### Aim of the task
Please return every line of the records that contains the word "append".

(Stored data entries)
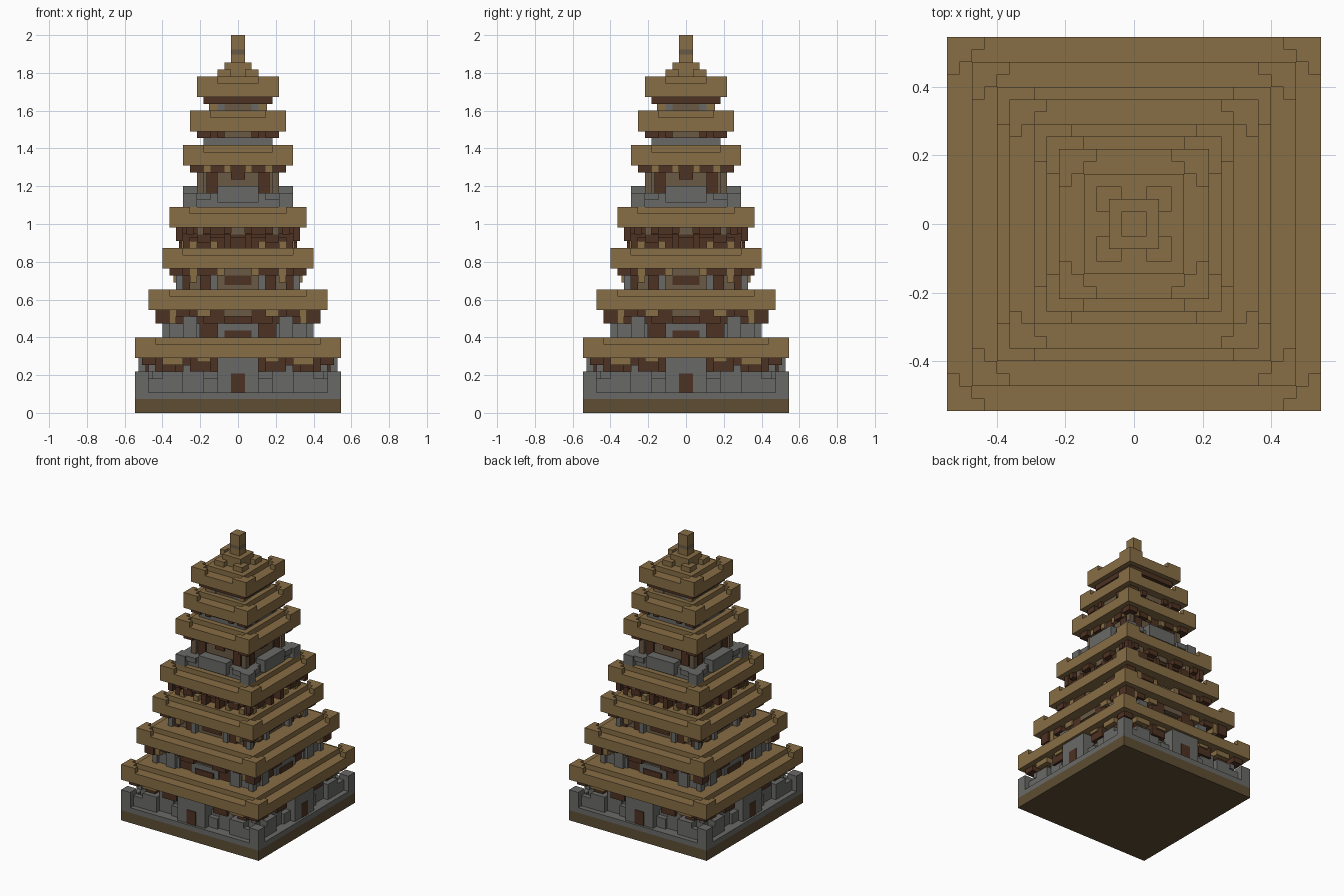
import bpy, bmesh

if "Cube" in bpy.data.objects:
    bpy.data.objects.remove(bpy.data.objects["Cube"])

U = 2 / 55  # one block

COLOURS = {
    "ochre_wood": (0.243, 0.155, 0.060),
    "dark_wood": (0.076, 0.031, 0.016),
    "grey_stone": (0.141, 0.144, 0.135),
    "taupe_plaster": (0.144, 0.102, 0.060),
    "earth_brown": (0.112, 0.076, 0.034),
}
MATS = {}
for cname, rgb in COLOURS.items():
    m = bpy.data.materials.new(cname)
    m.use_nodes = True
    m.diffuse_color = (*rgb, 1)
    bsdf = m.node_tree.nodes["Principled BSDF"]
    bsdf.inputs["Base Color"].default_value = (*rgb, 1)
    bsdf.inputs["Roughness"].default_value = 0.9
    MATS[cname] = m
OCHRE, DARK, GREY, TAUPE, EARTH = COLOURS


def build(name, colour, boxes):
    """One object from blocks given as (x0, x1, y0, y1, z0, z1) in block units."""
    bm = bmesh.new()
    for x0, x1, y0, y1, z0, z1 in boxes:
        vs = bmesh.ops.create_cube(bm, size=1)["verts"]
        for v in vs:
            v.co.x = (x0 if v.co.x < 0 else x1) * U
            v.co.y = (y0 if v.co.y < 0 else y1) * U
            v.co.z = (z0 if v.co.z < 0 else z1) * U
    me = bpy.data.meshes.new(name)
    bm.to_mesh(me)
    bm.free()
    me.materials.append(MATS[colour])
    ob = bpy.data.objects.new(name, me)
    bpy.context.collection.objects.link(ob)


def square(h, z0, z1):
    return [(-h, h, -h, h, z0, z1)]


def sides(a0, a1, d0, d1, z0, z1):
    """Block on all four sides: a along the wall (mirrored), d outwards."""
    spans = [(-a1, a1)] if a0 == 0 else [(a0, a1), (-a1, -a0)]
    out = []
    for s, t in spans:
        out += [(s, t, -d1, -d0, z0, z1), (s, t, d0, d1, z0, z1),
                (-d1, -d0, s, t, z0, z1), (d0, d1, s, t, z0, z1)]
    return out


def corners(a0, a1, b0, b1, z0, z1):
    """Block mirrored to all four corners."""
    out = []
    for xs in ((a0, a1), (-a1, -a0)):
        for ys in ((b0, b1), (-b1, -b0)):
            out.append((*xs, *ys, z0, z1))
    return out


# Base platform
build("base_slab", EARTH, square(15, 0, 2))
build("base_ledge", GREY, square(15, 2, 3))
build("base_wall", GREY, square(12.5, 3, 6))
build("base_piers", GREY,
      sides(8, 11, 12, 14, 3, 6) + sides(5, 8, 12, 13, 3, 6)
      + sides(3, 5, 12, 13.5, 3, 5) + corners(13, 15, 13, 15, 3, 6)
      + corners(11, 13, 13, 14, 3, 5) + corners(13, 14, 11, 13, 3, 5))
build("gate_surround", GREY, sides(0, 3, 12, 14.5, 3, 8))
build("gate_door", DARK, sides(0, 1, 14.4, 14.6, 3, 5.7))

# Roofs: fascia, raised inner step and upturned corners
ROOFS = [(15, 8), (13, 15), (11, 21), (10, 27), (8, 36), (7, 41), (6, 46)]
for i, (h, z) in enumerate(ROOFS, 1):
    build(f"roof_{i}_eave", OCHRE, square(h, z, z + 2))
    build(f"roof_{i}_step", OCHRE, square(h - 2, z + 2, z + 3))
    build(f"roof_{i}_corners", OCHRE,
          corners(h - 2, h, h - 2, h, z + 2, z + 3)
          + corners(h - 3, h - 2, h - 1, h, z + 2, z + 3)
          + corners(h - 1, h, h - 3, h - 2, z + 2, z + 3))

# Storey 1
build("storey_1_core", DARK, square(12, 6, 8))
build("storey_1_brackets", DARK,
      sides(4, 7, 12, 13.5, 6, 8) + sides(9, 11, 12, 13, 6, 7)
      + corners(12, 14, 12, 14, 7, 8))
build("storey_1_bracket_caps", OCHRE, sides(8, 11, 12, 14, 7, 8) + sides(4, 6, 12, 13.8, 7.4, 8))
build("storey_1_posts", GREY, corners(12, 13, 12, 13, 6, 7) + sides(7, 8, 12, 13, 6, 7))

# Storey 2
build("storey_2_core", DARK, square(10, 11, 15))
build("storey_2_wall", GREY, sides(5.5, 10.4, 9, 10.4, 11, 13) + sides(0, 3, 9, 10.4, 11, 13))
build("storey_2_door", DARK, sides(0, 2, 10, 10.6, 11, 12))
build("storey_2_posts", GREY, sides(6, 8, 10, 11, 11, 14) + corners(10, 11, 10, 11, 11, 13))
build("storey_2_beam", DARK,
      corners(10, 12, 10, 12, 13, 15) + sides(7, 9, 10, 11.5, 14, 15)
      + sides(2, 5, 10, 11, 13, 15))
build("storey_2_bracket_caps", OCHRE, sides(9, 10, 10, 11.6, 13, 15) + sides(4, 6, 10, 11.4, 14, 15))
build("storey_2_lintel", TAUPE, sides(0, 2, 10, 11, 14, 15))

# Storey 3
build("storey_3_core", TAUPE, square(8, 18, 21))
build("storey_3_window", DARK, sides(0, 2, 7.8, 8.2, 18.6, 20))
build("storey_3_posts", GREY, sides(3, 4, 8, 9, 18, 20) + corners(8, 9, 8, 9, 18, 20))
build("storey_3_pillars", DARK, sides(4, 5.5, 7.5, 8.4, 18, 20) + sides(7, 8, 7.5, 8.5, 18, 20))
build("storey_3_beam", DARK,
      sides(3, 8, 8, 9.2, 20, 21) + corners(8, 10, 8, 10, 20, 21))
build("storey_3_bracket_caps", OCHRE, sides(6, 7, 8, 9.4, 19, 21) + sides(2, 3, 8, 9, 20, 21))

# Storey 4
build("storey_4_core", DARK, square(7, 24, 27))
build("storey_4_beam", DARK, square(8, 25.5, 26.2))
build("storey_4_brackets", DARK,
      sides(1, 2, 7, 8.6, 24, 26) + sides(4, 6, 7, 8.6, 24.8, 26)
      + sides(6.5, 7.5, 7, 9, 26, 27) + sides(2, 4, 7, 9, 26, 27)
      + corners(7, 8, 7, 8, 24, 26) + corners(8, 9, 8, 9, 25, 27))
build("storey_4_bracket_caps", OCHRE, sides(3, 4, 7, 8.2, 24, 25) + sides(6, 7, 7, 8.2, 24, 25))
build("storey_4_panels", TAUPE, sides(0, 1, 7, 8.2, 26, 27) + sides(5, 6, 7, 8.6, 26, 27))

# Storey 5 with stone balcony
build("balcony_floor", GREY, square(7, 30, 32))
build("balcony_rail", GREY,
      sides(0, 3, 6, 8, 30.6, 33) + corners(6, 8, 6, 8, 30, 32)
      + corners(4, 6, 7, 7.6, 31, 32) + corners(7, 7.6, 4, 6, 31, 32))
build("storey_5_core", TAUPE, square(5.5, 32, 36))
build("storey_5_pillars", DARK, sides(3, 4.6, 5, 5.8, 32, 36) + sides(0, 1, 5, 5.8, 34, 36))
build("storey_5_posts", TAUPE, corners(5, 6, 5, 6, 32, 35))
build("storey_5_beam", DARK, corners(5, 7, 5, 7, 35, 36) + sides(2, 4, 5, 6.4, 35, 36))
build("storey_5_bracket_caps", OCHRE, sides(1, 2, 5, 6.2, 35, 36) + sides(4, 5, 5, 6.2, 35, 36))

# Storey 6
build("storey_6_wall", GREY, square(5, 39, 40))
build("storey_6_core", DARK, square(5, 40, 41))
build("storey_6_brackets", DARK, corners(4, 6, 4, 6, 40, 41) + sides(2, 3, 5, 6, 40, 41))
build("storey_6_panel", TAUPE, sides(0, 2, 4.5, 5.4, 40, 41))

# Storey 7
build("storey_7_wall", TAUPE, square(4, 44, 45))
build("storey_7_posts", GREY, sides(2, 3, 3.5, 4.1, 44, 45))
build("storey_7_bracket_caps", OCHRE, corners(3, 4.2, 3, 4.2, 44, 45))
build("storey_7_beam", DARK, square(4, 45, 46))
build("storey_7_brackets", DARK, sides(0, 3, 4, 5, 45, 46) + corners(3, 5, 3, 5, 45, 46))

# Crown and finial
build("crown_corners", OCHRE,
      corners(1, 3, 2, 3, 49, 50) + corners(2, 3, 1, 2, 49, 50))
build("crown_step", OCHRE, square(2, 49, 51))
build("finial", OCHRE, square(1, 51, 52.2) + square(1, 52.9, 55))
build("finial_band", TAUPE, square(1, 52.2, 52.9))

### Your solution
    me.materials.append(MATS[colour])
            out.append((*xs, *ys, z0, z1))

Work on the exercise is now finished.